  • Moshe Arditi, MD, professor of Pediatrics and Biomedical Sciences and director of the Pediatric and Infectious Diseases and Immunology Division, was co-senior author of a study in The Journal of Clinical Investigation showing that a widely used tuberculosis vaccine known as Bacillus Calmette-Guérin (BCG) was associated with reduced likelihood of contracting COVID-19.
  • Raj Makkar, MD, professor of Medicine at the heart institute, led what was believed to be the first peer-reviewed report on using a cell therapy in critically ill COVID-19 patients. The therapeutic, known as CAP-1002, contains cardiosphere-derived cells (CDCs) that are grown in the laboratory from human heart tissues.
  • Clive Svendsen, PhD, and Arun Sharma, PhD, a research fellow at the Regenerative Medicine Institute, were co-corresponding authors of a Cell Reports Medicine study showing that SARS-CoV-2 can infect heart cells in a lab dish. The discovery was made using heart muscle cells that were produced by stem cell technology.

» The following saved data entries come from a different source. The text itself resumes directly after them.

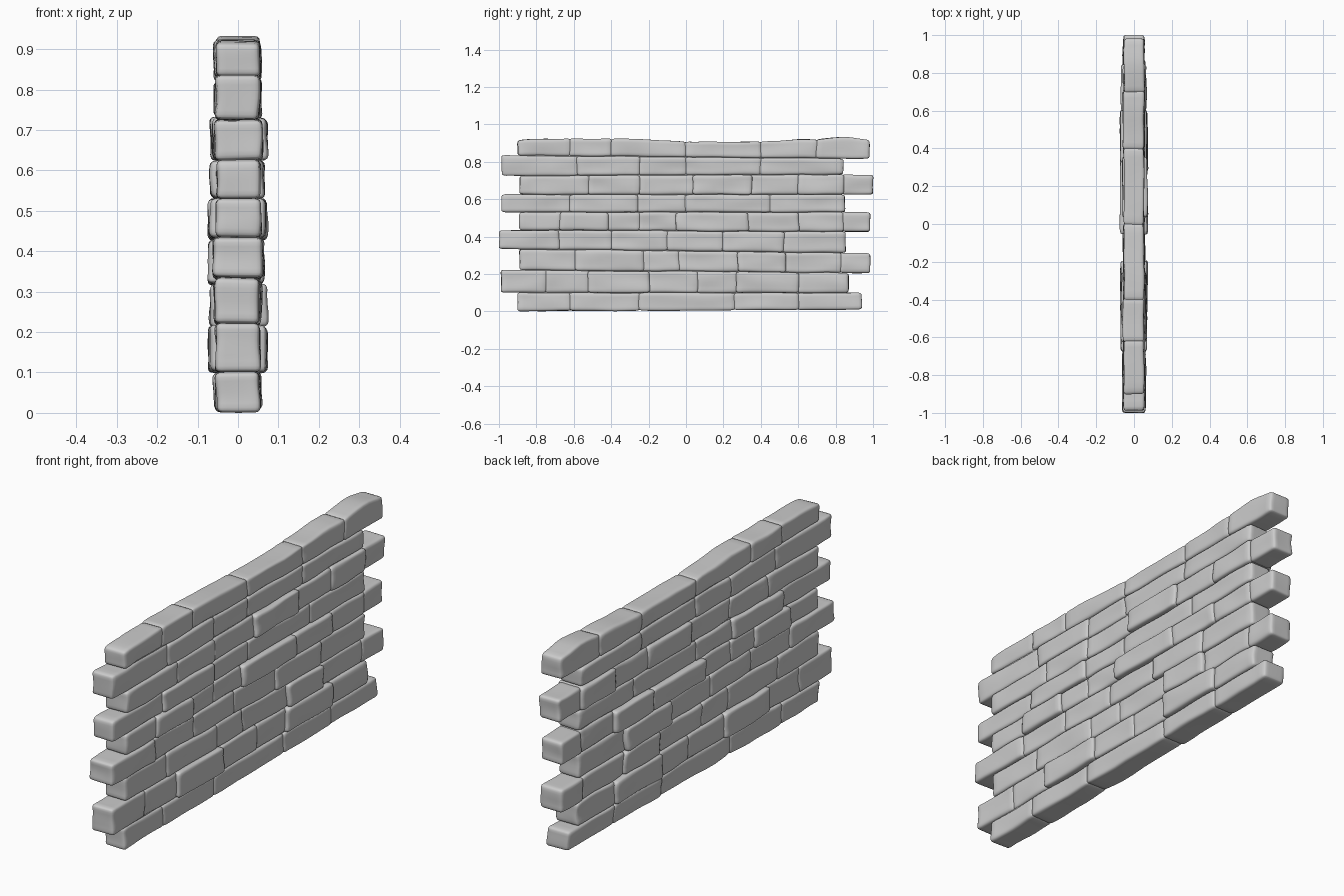
import bpy, bmesh, random
from mathutils import Vector, noise

random.seed(4)
if "Cube" in bpy.data.objects:
    bpy.data.objects.remove(bpy.data.objects["Cube"], do_unlink=True)

stone = bpy.data.materials.new("grey stone")
stone.use_nodes = True
grey = (0.6, 0.6, 0.6, 1)
stone.diffuse_color = grey
stone.node_tree.nodes["Principled BSDF"].inputs["Base Color"].default_value = grey

# Height of each course line at the -y end and at the +y end
LINES = [(0, .01), (.1, .1), (.222, .205), (.335, .31), (.435, .425),
         (.53, .53), (.625, .625), (.725, .732), (.835, .815), (.912, .918)]
# Joints along y for each course
COURSES = [
    [-.9, -.62, -.25, .26, .6, .94],
    [-.99, -.75, -.52, -.2, .06, .27, .6, .87],
    [-.89, -.59, -.23, -.04, .28, .53, .83, .985],
    [-1, -.68, -.4, -.1, .2, .52, .855],
    [-.89, -.67, -.42, -.25, -.05, .33, .6, .84, .985],
    [-.985, -.62, -.26, 0, .45, .85],
    [-.89, -.52, -.25, .04, .35, .6, .84, 1],
    [-.985, -.58, -.25, 0, .4, .84],
    [-.9, -.62, -.4, 0, .4, .7, .98],
]
# Bricks that stand proud: (course, brick) -> extra depth on (-x, +x)
PROUD = {(4, 4): (.016, .018), (6, 3): (.004, .014), (1, 5): (.018, .015),
         (1, 2): (.018, .012), (3, 4): (.016, .012), (2, 4): (.01, .014),
         (4, 1): (.014, .012), (3, 0): (.004, .004), (5, 1): (.01, .008),
         (6, 5): (.012, .006), (4, 5): (.018, .008)}
# Gentle rise and fall of the wall top
CAP = [(-1, -.015), (-.85, .01), (-.6, .011), (-.3, .008), (0, -.008),
       (.4, -.01), (.6, .003), (.7, .003), (.86, .018), (1, -.005)]


def cap_offset(y):
    for (a, u), (b, v) in zip(CAP, CAP[1:]):
        if a <= y <= b:
            return u + (v - u) * (y - a) / (b - a)
    return 0


def line(i, y):
    a, b = LINES[i]
    z = a + (b - a) * (y + 1) / 2
    return z + (cap_offset(y) if i == len(LINES) - 1 else 0)


def spread(t):
    """Crowd grid points toward the brick edges."""
    return t * (1.6 - .6 * abs(t))


def add_brick(name, course, y0, y1, back, front):
    """A worn rounded block following the course lines."""
    mid = (y0 + y1) / 2
    low, high = line(course, mid), line(course + 1, mid)
    centre = Vector(((front - back) / 2, mid, (low + high) / 2))
    half = Vector(((front + back) / 2, (y1 - y0) / 2, (high - low) / 2))
    radius = .014
    inner = half - Vector((radius,) * 3)
    bm = bmesh.new()
    bmesh.ops.create_cube(bm, size=2)
    bmesh.ops.subdivide_edges(bm, edges=bm.edges[:], cuts=9, use_grid_fill=True)
    for v in bm.verts:
        q = Vector([spread(c) * h for c, h in zip(v.co, half)])
        core = Vector([max(-i, min(i, c)) for c, i in zip(q, inner)])
        p = core + (q - core).normalized() * radius + centre
        # tilt with the course lines
        t = (p.z - low) / (high - low)
        p.z += (line(course, p.y) - low) * (1 - t) + (line(course + 1, p.y) - high) * t
        # worn surface
        wear = noise.noise_vector(Vector((p.x * 5, p.y * 7, p.z * 14)))
        p += Vector((wear.x * .007, wear.y * .006, wear.z * .004))
        p.z = max(p.z, 0)
        v.co = p
    mesh = bpy.data.meshes.new(name)
    bm.to_mesh(mesh)
    bm.free()
    mesh.materials.append(stone)
    for poly in mesh.polygons:
        poly.use_smooth = True
    bpy.context.collection.objects.link(bpy.data.objects.new(name, mesh))


# Courses of bricks, toothed at both ends
for c, joints in enumerate(COURSES):
    for b, (y0, y1) in enumerate(zip(joints, joints[1:])):
        extra = PROUD.get((c, b), (0, 0))
        back = .055 + random.uniform(-.003, .004) + extra[0]
        front = .055 + random.uniform(-.003, .004) + extra[1]
        lap0 = 0 if b == 0 else .005
        lap1 = 0 if b == len(joints) - 2 else .005
        add_brick(f"course_{c + 1}_brick_{b + 1}", c, y0 - lap0, y1 + lap1, back, front)

# Mortar core closes the joints between courses
bm = bmesh.new()
bmesh.ops.create_cube(bm, size=1)
for v in bm.verts:
    v.co = Vector((v.co.x * .084, v.co.y * 1.68 - .02, .455 + v.co.z * .86))
mesh = bpy.data.meshes.new("mortar_core")
bm.to_mesh(mesh)
bm.free()
mesh.materials.append(stone)
bpy.context.collection.objects.link(bpy.data.objects.new("mortar_core", mesh))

Looking ahead, Jeffrey A. Golden, MD, vice dean for Research and Graduate Research Education and director of the Burns and Allen Research Institute at Cedars-Sinai, anticipates many additional scientific advances in the war against the coronavirus.

"More importantly, we have learned over the past year that by working together, the extraordinary and collaborative investigators at Cedars-Sinai can achieve remarkable advances to confront any adversity," he said. "Furthermore, we do so thinking about our four core missions: providing world-class clinical care to our patients, advancing our understanding of disease to help our patients and those everywhere, educating the next generation, and supporting the many communities we serve."

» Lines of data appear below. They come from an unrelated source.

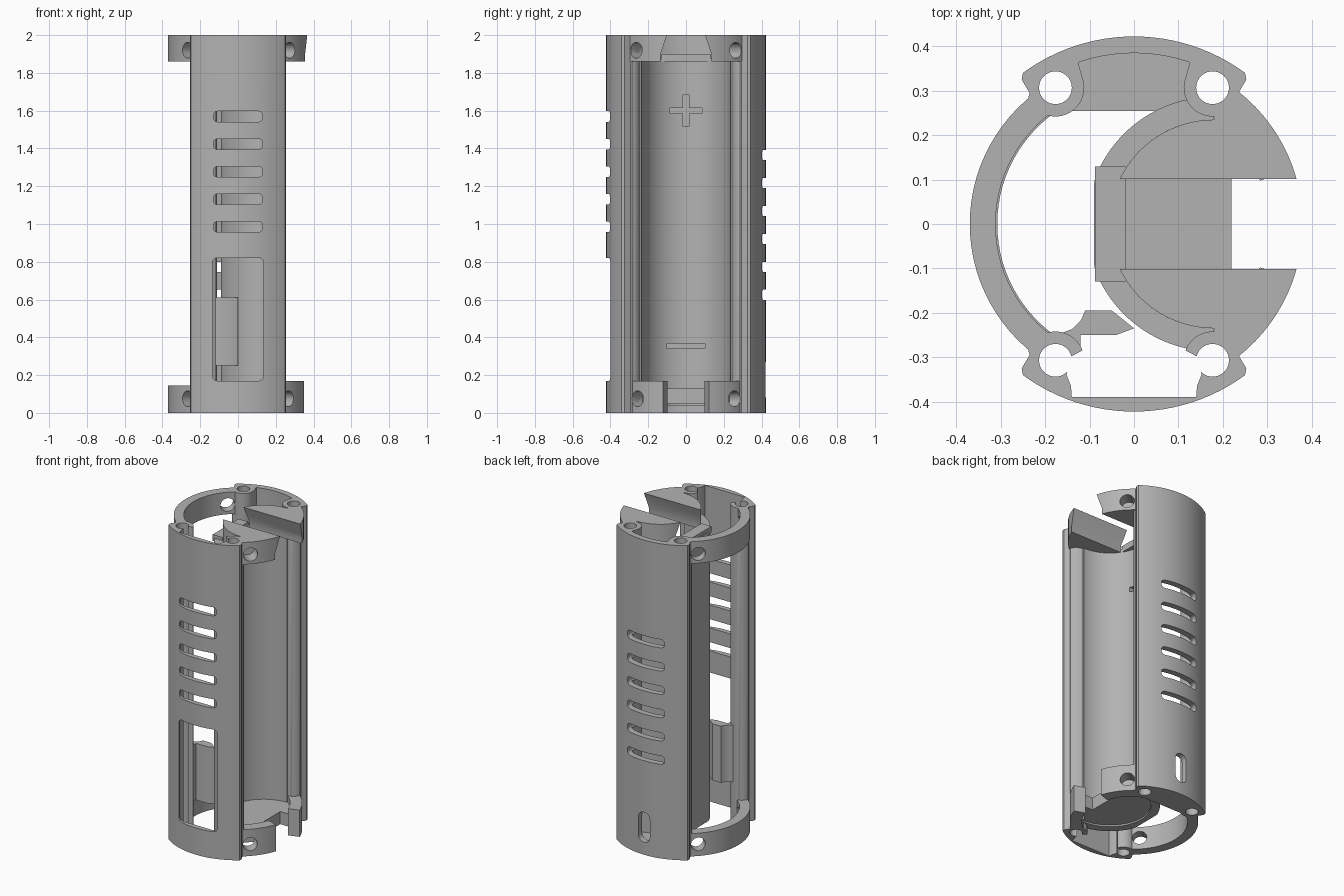
import bpy, bmesh, math
from mathutils import Matrix, Vector

if "Cube" in bpy.data.objects:
    bpy.data.objects.remove(bpy.data.objects["Cube"])

grey = bpy.data.materials.new("chassis grey")
grey.use_nodes = True
grey.diffuse_color = (0.45, 0.45, 0.45, 1)
grey.node_tree.nodes["Principled BSDF"].inputs["Base Color"].default_value = (0.45, 0.45, 0.45, 1)

# Orientation of extruded profiles: z up, or along y (profile in x,z), or along x (profile in y,z)
AXES = {
    "z": lambda u, v, w: (u, v, w),
    "y": lambda u, v, w: (u, w, v),
    "x": lambda u, v, w: (w, u, v),
}


def prism(name, points, lo, hi, axis="z"):
    bm = bmesh.new()
    place = AXES[axis]
    base = bm.faces.new([bm.verts.new(place(u, v, lo)) for u, v in points])
    top = bmesh.ops.extrude_face_region(bm, geom=[base])["geom"]
    shift = Vector(place(0, 0, hi - lo))
    bmesh.ops.translate(bm, verts=[g for g in top if isinstance(g, bmesh.types.BMVert)], vec=shift)
    bmesh.ops.recalc_face_normals(bm, faces=bm.faces)
    mesh = bpy.data.meshes.new(name)
    bm.to_mesh(mesh)
    bm.free()
    mesh.materials.append(grey)
    obj = bpy.data.objects.new(name, mesh)
    bpy.context.scene.collection.objects.link(obj)
    return obj


def arc(cx, cy, r, a, b, step=4):
    n = max(2, round(abs(b - a) / step))
    angles = [math.radians(a + (b - a) * i / n) for i in range(n + 1)]
    return [(cx + r * math.cos(t), cy + r * math.sin(t)) for t in angles]


def box(u0, u1, v0, v1):
    return [(u0, v0), (u1, v0), (u1, v1), (u0, v1)]


def rounded(cx, cy, hw, hh, r):
    pts = []
    for sx, sy, a in ((1, 1, 0), (-1, 1, 90), (-1, -1, 180), (1, -1, 270)):
        pts += arc(cx + sx * (hw - r), cy + sy * (hh - r), r, a, a + 90, 18)
    return pts


def circle(cx, cy, r):
    return arc(cx, cy, r, 0, 360, 12)[:-1]


def sector(r0, r1, a, b):
    return arc(0, 0, r1, a, b) + arc(0, 0, r0, b, a)


def cut(obj, cutters):
    for c in cutters:
        mod = obj.modifiers.new("cut", "BOOLEAN")
        mod.operation = "DIFFERENCE"
        mod.solver = "EXACT"
        mod.object = c
    bpy.context.view_layer.update()
    evaluated = obj.evaluated_get(bpy.context.evaluated_depsgraph_get())
    mesh = bpy.data.meshes.new_from_object(evaluated)
    obj.modifiers.clear()
    obj.data = mesh


BOSS_X, BOSS_Y = 0.177, 0.307
WALL_R, RING_R = 0.4225, 0.37
CELL_X, BORE_R = 0.18, 0.235


def wall_profile(side, boss_end, tail):
    # Left half: outer corner, rod boss, inner edge; then mirrored in x
    half = [(-0.253, 0.325), (-0.235, 0.295)]
    half += arc(-BOSS_X, BOSS_Y, 0.065, 200, boss_end, 10) + tail
    outline = arc(0, 0, WALL_R, 53.7, 126.3, 3) + half + [(-x, y) for x, y in reversed(half)]
    return [(x, side * y) for x, y in outline]


def cap_outline(r, a):
    left = arc(CELL_X, 0, BORE_R, 90, 270)
    return left + [(0.19, -0.28)] + arc(0, 0, r, -a, a) + [(0.19, 0.28)]


# Long front and back walls with rod bosses
back_tail = arc(0, 0, 0.385, 109, 90.5)
front_wall = prism("front_wall", wall_profile(
    -1, 340, [(-0.145, 0.30), (-0.152, 0.34), (-0.142, 0.365), (-0.14, 0.39)]), 0, 2)
back_wall = prism("back_wall", wall_profile(1, 380, [(-0.125, 0.36)] + back_tail), 0, 2)
back_floor = prism("back_floor", box(-0.17, 0.17, 0.255, 0.386), 0, 0.06)

# Half rings on the open side and short ring pieces on the cell side
top_ring = prism("top_ring", sector(0.312, RING_R, 127, 233), 1.86, 2)
bottom_ring = prism("bottom_ring", sector(0.308, RING_R, 127, 233), 0, 0.145)
lips = [prism("bottom_lip", sector(0.30, RING_R, s * 19, s * 53), 0, 0.17) for s in (1, -1)]

# Cell cradle with a flat back
cradle_outline = [(max(x, -0.09), y) for x, y in arc(CELL_X, 0, 0.287, 90, 270, 3)]
cradle_outline += arc(CELL_X, 0, BORE_R, 270, 90, 3)
cradle = prism("cell_cradle", cradle_outline, 0.04, 1.88)

# End caps and the block behind the contact slot
top_cap = prism("top_cap", cap_outline(0.38, 52), 1.86, 2)
bottom_cap = prism("bottom_cap", cap_outline(0.34, 55), 0.05, 0.13)
contact_block = prism("contact_block", box(-0.088, -0.018, -0.13, 0.13), 1.86, 1.9)

# Bracket behind the window
bracket = prism("window_bracket", [
    (-0.175, -0.25), (-0.14, -0.237), (-0.12, -0.218), (-0.11, -0.195), (-0.05, -0.195),
    (0, -0.235), (-0.04, -0.25), (-0.12, -0.25), (-0.12, -0.285), (-0.175, -0.265)], 0.25, 0.61)

# Cutters: rods, diagonal screws, slots, window, slots for contacts, polarity marks
rods = [prism("rod_cutter", circle(sx * BOSS_X, sy * BOSS_Y, 0.037), -0.1, 2.1)
        for sx in (1, -1) for sy in (1, -1)]
screws = {}
for z in (0.075, 1.92):
    screws[z] = []
    for a in (44, 136, 224, 316):
        c = prism("screw_cutter", circle(0, 0, 0.042), 0.29, 0.5, "x")
        c.data.transform(Matrix.Translation((0, 0, z)) @ Matrix.Rotation(math.radians(a), 4, "Z"))
        screws[z].append(c)
front_cuts = [prism("slot_cutter", rounded(0, 1.0 - 0.015 + 0.146 * i, 0.13, 0.028, 0.022),
                    -0.6, -0.35, "y") for i in range(5)]
front_cuts.append(prism("window_cutter", rounded(0, 0.495, 0.135, 0.325, 0.025), -0.6, -0.35, "y"))
back_cuts = [prism("slot_cutter", rounded(0, 0.625 + 0.148 * i, 0.13, 0.027, 0.022),
                   0.34, 0.6, "y") for i in range(6)]
back_cuts.append(prism("port_cutter", rounded(0, 0.175, 0.04, 0.095, 0.038), 0.3, 0.6, "y"))
dovetail = prism("dovetail_cutter", [(-0.135, 1.8), (0.135, 1.8), (0.135, 1.9), (0.098, 2.01),
                                     (-0.098, 2.01), (-0.135, 1.9)], -0.2, 0.6, "x")
notch = prism("notch_cutter", box(0.22, 0.6, -0.11, 0.11), -0.1, 0.3)
plus = [(-0.015, -0.085), (0.015, -0.085), (0.015, -0.015), (0.085, -0.015), (0.085, 0.015),
        (0.015, 0.015), (0.015, 0.085), (-0.015, 0.085), (-0.015, 0.015), (-0.085, 0.015),
        (-0.085, -0.015), (-0.015, -0.015)]
marks = [prism("plus_cutter", [(y, z + 1.6) for y, z in plus], -0.07, 0.05, "x"),
         prism("minus_cutter", box(-0.1, 0.1, 0.34, 0.368), -0.07, 0.05, "x")]

all_screws = screws[0.075] + screws[1.92]
jobs = [
    (front_wall, rods + front_cuts + all_screws),
    (back_wall, rods + back_cuts + all_screws),
    (back_floor, rods),
    (top_ring, rods + screws[1.92]),
    (bottom_ring, rods + screws[0.075]),
    (cradle, rods + marks),
    (top_cap, rods + [dovetail] + screws[1.92]),
    (bottom_cap, rods + [notch] + screws[0.075]),
    (contact_block, []),
    (bracket, rods),
] + [(lip, rods + screws[0.075]) for lip in lips]

for obj, cutters in jobs:
    cut(obj, cutters)
for c in rods + all_screws + front_cuts + back_cuts + marks + [dovetail, notch]:
    bpy.data.objects.remove(c)

# Smooth curved faces, keep edges sharp
bpy.ops.object.select_all(action="DESELECT")
for obj, _ in jobs:
    obj.select_set(True)
    bpy.context.view_layer.objects.active = obj
bpy.ops.object.shade_smooth_by_angle(angle=math.radians(30))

Read more about how Cedars-Sinai research is helping COVID-19 patients in Discoveries: Model Predicts How Many COVID-19 Patients Will Need Care






About #YearofCOVID

One year has passed since stay-at-home orders went into effect across the U.S. and the COVID-19 pandemic changed our lives in profound ways. The novel coronavirus has infected hundreds of millions worldwide and killed millions, including more than 500,000 in the U.S alone. It has separated many from their loved ones and cost others their jobs, their homes and their life savings.

But in a dark year, we’ve also witnessed courageous patients and heroic healthcare workers battling the disease, as swift scientific breakthroughs have brought us vaccines and hope.

During March, the Cedars-Sinai Newsroom team is marking this one-year pandemic milestone with a series reflecting on the past 12 months as experienced by our patients, healthcare workers, researchers and community. Follow and join the conversation on social media @CedarsSinai.